This is an interesting article by one of Bill Moyers’ staffers about the injudiciousness of political reporting about the “polarisation” of American politics. The author, Joshua Holland, is spot on that it is the radical right that is doing most of the polarising – at least that’s true within government. Democrats don’t fall too far from the centre generally, whereas the loopy right has been staking more and more ground…to the point where Ronald Reagan is looking like a liberal. Holland points out that Rep. Peter King of New York, a hidebound and closed-minded right-winger, is now being referred to as a prominent congressional “moderate” because he parts company with the Tea Party on a small handful of issues. That should make everyone sit up and take notice of how far the Republican party has tracked rightwards.
Of course, this is not to say that there isn’t an extreme Left to go with the extreme Right in today’s polarised America – it’s just that the extreme Left is so anti-politics that it is natural one cannot find many equivalents to Sen. Ted Cruz or Rep. Michele Bachmann…those equivalents exist, but not in the Senate. Because extreme left-wingers believe that democracy has been sold out to the highest bidder and everyone in government is out to get them, they naturally don’t offer much support to politicians; by contrast, despite anti-government rhetoric, the radical Right never fails to offer candidates for government office and to get them elected.

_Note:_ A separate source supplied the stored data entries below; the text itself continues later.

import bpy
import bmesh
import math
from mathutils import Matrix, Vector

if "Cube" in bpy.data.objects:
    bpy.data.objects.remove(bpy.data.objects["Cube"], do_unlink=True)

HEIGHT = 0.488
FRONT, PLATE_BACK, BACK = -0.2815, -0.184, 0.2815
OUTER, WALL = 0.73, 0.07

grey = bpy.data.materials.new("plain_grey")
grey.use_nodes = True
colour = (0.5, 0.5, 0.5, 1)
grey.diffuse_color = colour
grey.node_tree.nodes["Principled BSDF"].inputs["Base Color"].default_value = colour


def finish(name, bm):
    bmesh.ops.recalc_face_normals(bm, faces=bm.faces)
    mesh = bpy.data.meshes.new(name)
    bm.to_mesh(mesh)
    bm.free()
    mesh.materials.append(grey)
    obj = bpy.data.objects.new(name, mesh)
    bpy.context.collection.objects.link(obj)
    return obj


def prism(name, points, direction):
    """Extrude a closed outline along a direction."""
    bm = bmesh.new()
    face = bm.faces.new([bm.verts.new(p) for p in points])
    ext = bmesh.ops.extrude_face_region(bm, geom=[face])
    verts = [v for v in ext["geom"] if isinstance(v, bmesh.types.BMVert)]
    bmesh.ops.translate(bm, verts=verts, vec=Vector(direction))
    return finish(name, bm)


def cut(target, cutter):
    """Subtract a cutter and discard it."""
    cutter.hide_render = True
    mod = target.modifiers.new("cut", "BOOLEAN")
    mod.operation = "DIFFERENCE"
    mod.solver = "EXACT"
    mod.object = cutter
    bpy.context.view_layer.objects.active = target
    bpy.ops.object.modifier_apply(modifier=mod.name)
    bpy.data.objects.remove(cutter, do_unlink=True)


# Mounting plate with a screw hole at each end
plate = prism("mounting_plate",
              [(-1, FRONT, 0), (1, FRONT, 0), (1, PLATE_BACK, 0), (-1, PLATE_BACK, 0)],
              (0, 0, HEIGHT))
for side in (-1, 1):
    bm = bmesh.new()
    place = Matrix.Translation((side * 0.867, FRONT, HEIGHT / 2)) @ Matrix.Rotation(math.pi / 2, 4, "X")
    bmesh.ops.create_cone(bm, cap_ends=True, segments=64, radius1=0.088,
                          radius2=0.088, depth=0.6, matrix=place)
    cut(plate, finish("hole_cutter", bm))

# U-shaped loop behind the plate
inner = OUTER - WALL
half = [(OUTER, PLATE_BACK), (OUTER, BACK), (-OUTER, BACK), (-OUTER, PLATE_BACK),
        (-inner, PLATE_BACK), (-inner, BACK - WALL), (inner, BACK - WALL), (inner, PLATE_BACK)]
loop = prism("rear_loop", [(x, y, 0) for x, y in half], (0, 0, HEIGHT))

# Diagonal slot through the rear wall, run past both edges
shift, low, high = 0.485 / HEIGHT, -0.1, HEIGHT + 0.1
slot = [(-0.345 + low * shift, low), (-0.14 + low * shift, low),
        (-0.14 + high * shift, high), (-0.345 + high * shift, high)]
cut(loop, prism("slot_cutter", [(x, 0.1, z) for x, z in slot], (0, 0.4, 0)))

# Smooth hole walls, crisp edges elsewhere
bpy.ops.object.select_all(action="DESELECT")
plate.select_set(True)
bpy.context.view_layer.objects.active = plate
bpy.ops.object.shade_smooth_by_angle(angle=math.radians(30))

What I’m getting at here is that the congressional Left, even when it tracks mildly to the purist side, remains moored in reality, as well as committed to the idea that government action can help people, at least occasionally. The hardcore firebagger Left, because it is neither moored in reality nor committed in any way to government action, is therefore likely not to become the congressional Left.
Maybe someday they will be – maybe we will eventually get left-wing obstructionists to go with our right-wing obstructionists on Capitol Hill. But at present, firebaggers believe their anti-democracy and anti-government rants enough to neither participate in democracy nor provide rational options for government action. On Capitol Hill, we only get packaged crazy from the far Right, as the far Left saves it for pointless Occupy gab sessions complete with wacky hand gestures.
The radicalisation of the Republican Party is one of the most important political stories today, to be sure. The radicalisation of an apolitical radical Left _outside_ of the Democratic Party remains something to watch, mind you. But on Capitol Hill, it is the long march of the Tea Party that constitutes the main story.